A 1968 experiment in cooperative low-income housing near Washington, DC‘s NoMa (North of Massachusetts Avenue) neighborhood will soon be the site of a large redevelopment project. The owners plan to add new apartments and retail while preserving places to live for current residents of the community.
Sursum Corda (Latin for “lift up your hearts”) was built by religious organizations using a federal Housing and Urban Development loan to provide home ownership opportunities for low-income residents.
A series of townhouses surrounded a U-shaped road. This inward focus, the designers hoped, would create a sense of community, but as urban disinvestment set in and crime rates rose amid the crack epidemic in the 1980s, the layout attracted drugs and gangs.
This project will be the latest in a string of redevelopments of public housing. The US approach to low-income housing in much of the mid-twentieth century was through large-scale “projects” that concentrated low-income residents in complexes, usually not mixed-use, often fenced in a way that cut the complex off from the general public space of the city.
Local housing authorities often also did not maintain this housing very well, and with decades having passed, a lot of it is in bad shape.
Lower-density complexes like Sursum Corda now represent an opportunity, as the market could support many more units of housing in the same space.

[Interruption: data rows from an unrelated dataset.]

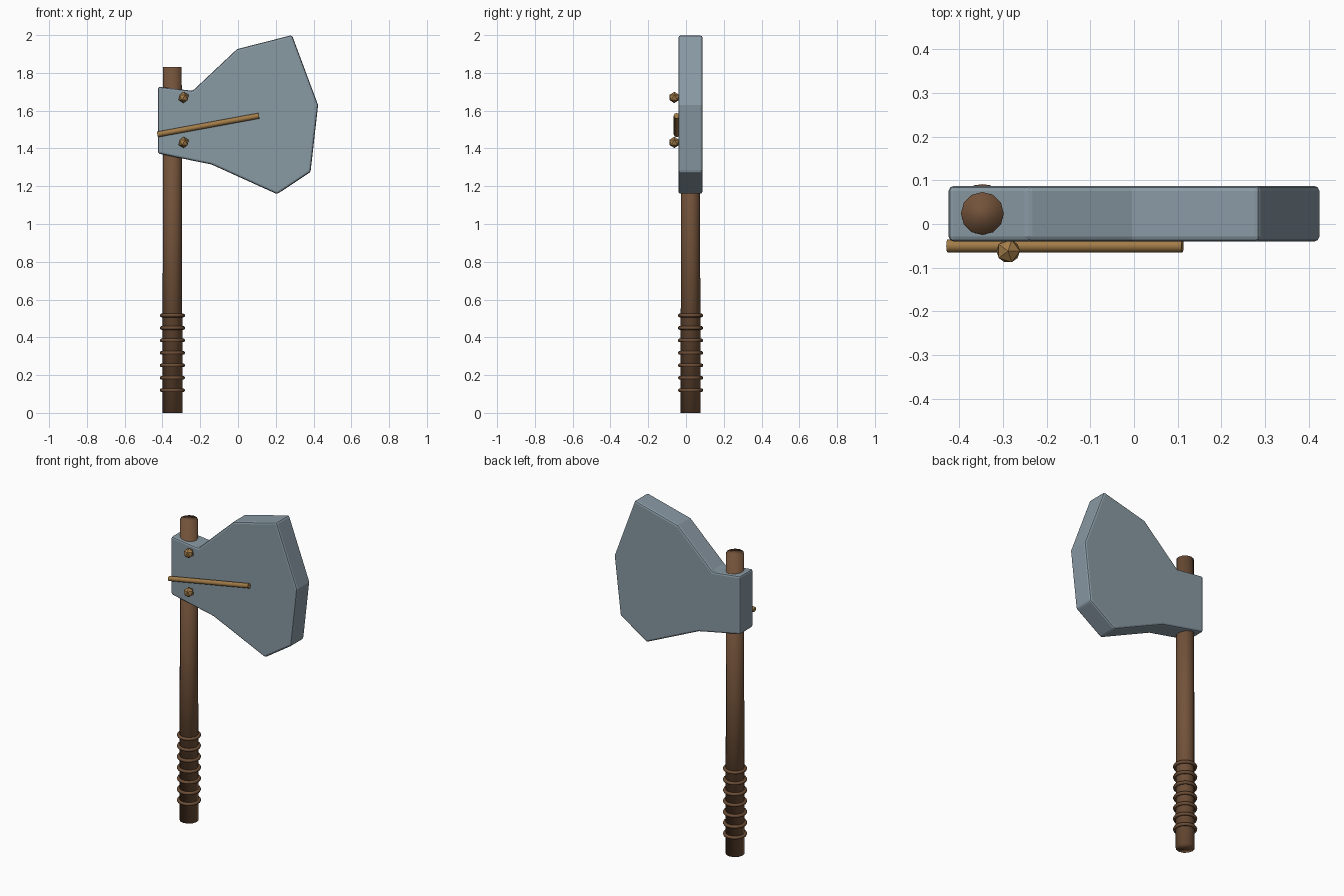
import bpy, bmesh, math
from mathutils import Vector

cube = bpy.data.objects.get("Cube")
if cube:
    bpy.data.objects.remove(cube, do_unlink=True)


def material(name, rgb):
    m = bpy.data.materials.new(name)
    m.use_nodes = True
    m.diffuse_color = (*rgb, 1)
    bsdf = m.node_tree.nodes["Principled BSDF"]
    bsdf.inputs["Base Color"].default_value = (*rgb, 1)
    bsdf.inputs["Roughness"].default_value = 0.6
    return m


steel = material("blue grey steel", (0.25, 0.32, 0.37))
wood = material("brown wood", (0.17, 0.085, 0.042))
leather = material("brown leather", (0.15, 0.075, 0.037))
brass = material("brass", (0.36, 0.2, 0.065))

AXIS_X, AXIS_Y = -0.347, 0.024


def finish(name, mat):
    ob = bpy.context.object
    ob.name = ob.data.name = name
    ob.data.materials.append(mat)
    return ob


# Handle: slightly tapered shaft, normals smoothed over the caps
bpy.ops.mesh.primitive_cone_add(vertices=12, radius1=0.053, radius2=0.049, depth=1.83,
                                location=(AXIS_X, AXIS_Y, 0.915))
finish("handle", wood)
bpy.ops.object.shade_smooth()

# Grip: evenly spaced rings
for i in range(7):
    bpy.ops.mesh.primitive_torus_add(major_radius=0.057, minor_radius=0.01,
                                     major_segments=24, minor_segments=8,
                                     location=(AXIS_X, AXIS_Y, 0.12 + i * 0.066))
    finish(f"grip_ring_{i + 1}", leather)
    bpy.ops.object.shade_smooth()

# Axe head: extruded outline with softened edges
outline = [(-0.424, 1.727), (-0.24, 1.705), (-0.005, 1.926), (0.286, 2.0), (0.424, 1.63),
           (0.384, 1.275), (0.207, 1.158), (-0.14, 1.315), (-0.424, 1.373)]
bm = bmesh.new()
face = bm.faces.new([bm.verts.new((x, -0.04, z)) for x, z in outline])
side = bmesh.ops.extrude_face_region(bm, geom=[face])
bmesh.ops.translate(bm, vec=(0, 0.127, 0),
                    verts=[v for v in side["geom"] if isinstance(v, bmesh.types.BMVert)])
bmesh.ops.recalc_face_normals(bm, faces=bm.faces)
mesh = bpy.data.meshes.new("axe_head")
bm.to_mesh(mesh)
bm.free()
head = bpy.data.objects.new("axe_head", mesh)
bpy.context.collection.objects.link(head)
mesh.materials.append(steel)
bevel = head.modifiers.new("soft edges", "BEVEL")
bevel.width = 0.011
bevel.segments = 2
bevel.limit_method = "ANGLE"
bevel.angle_limit = math.radians(30)

# Brass inlay rod on the front face
start, end = Vector((-0.427, -0.05, 1.474)), Vector((0.111, -0.05, 1.573))
bpy.ops.mesh.primitive_cylinder_add(vertices=8, radius=0.015, depth=(end - start).length,
                                    location=(start + end) / 2)
rod = finish("inlay_rod", brass)
rod.rotation_euler = (end - start).to_track_quat("Z", "Y").to_euler()
bpy.ops.object.shade_smooth_by_angle(angle=math.radians(50))

# Faceted studs above and below the rod
for name, z in (("upper_stud", 1.67), ("lower_stud", 1.432)):
    bpy.ops.mesh.primitive_ico_sphere_add(subdivisions=1, radius=0.03,
                                          location=(-0.288, -0.062, z))
    finish(name, brass)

Therefore, at least in theory, one could redevelop the site to replace decaying housing with new housing. New market-rate housing could fund the project but still keep all of the low-income units and let current residents move back.